This is similar to the dividing line in Europe with butter being the lipid of choice for northern European cuisine and olive oil predominant in southern Europe. Throughout the book the usefulness of the noodle becomes evident. A noodle, especially a stuffed noodle, is valuable to nomadic societies, since it is a foodstuff made from cereal (i.e. grains) that is cheap and portable.
Even today in American supermarkets, a consumer can purchase a box of pasta for around a dollar, and it will provide enough food to feed an average-sized family. (Unlike meat, a food product that can be hard to find, depending on the geographic region, difficult to preserve, and expensive.)
During her journey, Ms. Lin-Liu, a newlywed, finds out about the power of the mother-in-law in several Asian societies. In Central Asia, she witnesses their iron grip on the wife, dominating the situation by reinforcing the husband's will. This comes as a culture shock to the modern cosmopolitan.
Beyond the domestic sphere, Ms. Lin-Liu paints a picture of each nation, from the bland tyranny and corruption of Central Asian republics to the fear and repression of Iran. With the geopolitical broad strokes, she presents smaller portraits of families and individuals at odds with the media-constructed images American viewers see and hear on the news.
One is still surprised at the pro-American attitudes of ordinary people, kvetching about election rigging and meddling theocrats. (Actually not too different, attitude-wise, from most days on certain areas in American public life and in social media. Complaining about the status quo and the ineptitude and corruption of politicians and their clerical enablers seems to be a universal human condition.)
As she travels across the broadside of Asia, Ms. Lin-Liu encounters incremental changes in geography, culture, and cuisine. One stereotypically thinks of Europe and Asia as two irreconcilable monoliths, each mutually alien and incomprehensible. East is East and West is West, and never the twain shall meet.
In each section, she gives a capsule history and how this history effects the modern day situation. Each culture has its own folkways and foodways seen in the ingredients used in recipes. Across Asia there are two major cultures once one passes beyond China, these are the Persian and the Turkic cultures.
In previous centuries Persia (later Iran) and the Ottoman Empire (later Turkey) dominated the geopolitics of the region. The political tensions of Iran and Saudi Arabia go far back into history and are far larger than those presented by the political and economic interests of the United States. (Saudi Arabia, the Middle East, and North Africa are predominantly Arab, ethnically speaking, which one should not confuse with the catch-all term “Muslim,” since the Turkic and Persian ethnic groups are also traditionally Islamic.)
In the case of Iran, she tastes food with rosewater, pistachios, and saffron. The luxurious tastes run counter to the stereotypical images of Iran with its militancy and theocratic tyranny.

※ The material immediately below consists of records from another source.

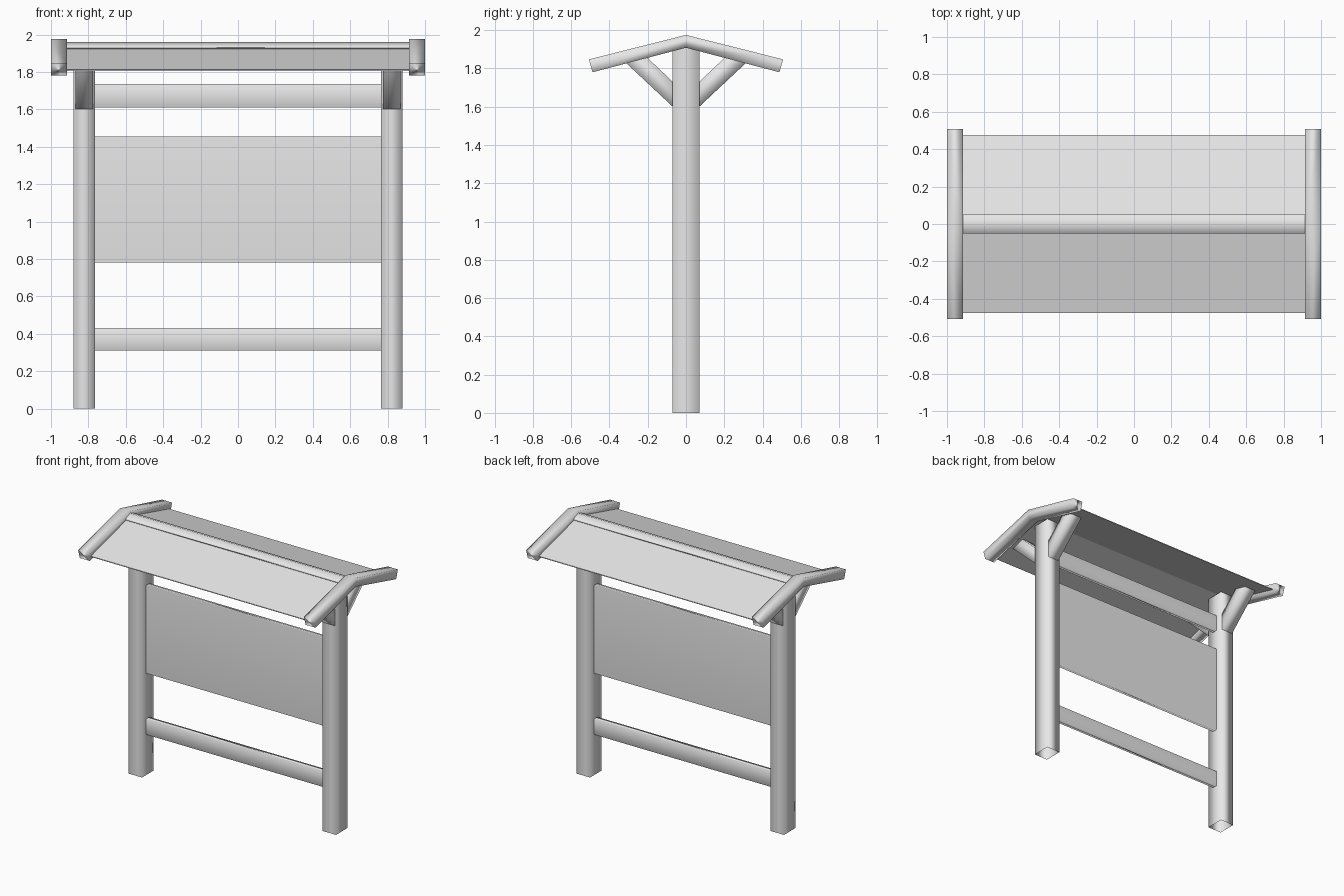
import bpy
import bmesh

cube = bpy.data.objects.get("Cube")
if cube:
    bpy.data.objects.remove(cube, do_unlink=True)

grey = bpy.data.materials.new("light_grey")
grey.use_nodes = True
colour = (0.8, 0.8, 0.8, 1.0)
grey.diffuse_color = colour
grey.node_tree.nodes["Principled BSDF"].inputs["Base Color"].default_value = colour


def extrude(name, profile, start, end, axis="x", caps=True, smooth=True):
    """Sweep a closed profile, (y, z) along x or (x, y) along z."""
    bm = bmesh.new()
    place = (lambda p, t: (t, p[0], p[1])) if axis == "x" else (lambda p, t: (p[0], p[1], t))
    a, b = ([bm.verts.new(place(p, t)) for p in profile] for t in (start, end))
    n = len(profile)
    for i in range(n):
        j = (i + 1) % n
        bm.faces.new((a[i], a[j], b[j], b[i]))
    if caps:
        bm.faces.new(a[::-1])
        bm.faces.new(b)
    bmesh.ops.recalc_face_normals(bm, faces=bm.faces)
    for f in bm.faces:
        f.smooth = smooth
    mesh = bpy.data.meshes.new(name)
    bm.to_mesh(mesh)
    bm.free()
    mesh.materials.append(grey)
    obj = bpy.data.objects.new(name, mesh)
    bpy.context.collection.objects.link(obj)
    if smooth:
        obj.modifiers.new("soft_shading", "WEIGHTED_NORMAL")
    return obj


def rect(u0, u1, v0, v1):
    return [(u0, v0), (u1, v0), (u1, v1), (u0, v1)]


def gable(top, bottom):
    """Symmetric profile from right-hand points listed ridge to eave."""
    half = top + bottom[::-1]
    return half + [(-y, z) for y, z in half[::-1] if y > 0]


for side, s in (("left", 1), ("right", -1)):
    # Upright post, open at the ends
    extrude(side + "_post", rect(s * 0.765, s * 0.88, -0.07, 0.07),
            0, 1.912, axis="z", caps=False)
    # Bent beam that closes the roof end
    extrude(side + "_gable_beam",
            gable([(0, 1.975), (0.508, 1.847)], [(0, 1.908), (0.488, 1.78)]),
            s * 0.915, s * 1.0)
    # Diagonal braces between post and roof
    for end, d in (("front", -1), ("back", 1)):
        brace = [(0.05, 1.582), (0.33, 1.844), (0.22, 1.873), (0.05, 1.712)]
        extrude(f"{side}_{end}_brace", [(d * y, z) for y, z in brace],
                s * 0.775, s * 0.87)

# Rails and notice panel between the posts
for name, low, high in (("lower_rail", 0.31, 0.43),
                        ("notice_panel", 0.78, 1.455),
                        ("upper_rail", 1.61, 1.735)):
    extrude(name, rect(-0.02, 0.02, low, high), -0.768, 0.768, caps=False)

# Thin roof sheet and its ridge cap
extrude("roof_sheet", gable([(0, 1.937), (0.475, 1.812)], [(0, 1.931), (0.475, 1.806)]),
        -0.92, 0.92, smooth=False)
extrude("ridge_cap", gable([(0, 1.96), (0.052, 1.94)], [(0, 1.934), (0.052, 1.921)]),
        -0.92, 0.92, caps=False)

In Italy she discovers the sfoglina, a word meaning “female pasta maker.” “Luisa, a third sfoglina, taught me how to fold tortellini. . . . She rolled out pasta dough made of eggs and flour and cut them into small squares of less than an inch−the same as the size of manti wrappers in Turkey.”
By the end of her journey, Ms. Lin-Liu and her husband are negotiating how to come to terms with their careers and their personal lives. While she did not discover the origin of the noodle, her journey was one of self-discovery and cultural exposure. With a few bumps and scrapes, her marriage survives and both are determined to, in the words of Tim Gunn, “make it work,” despite the obstacles standing in their way.
On the Noodle Road is a fascinating exploration of some lesser-known corners of the Asian continent and a portrait of a marriage under extreme circumstances, but both the journey and the cuisine is worth discovering, especially to those fond of culinary travelogues.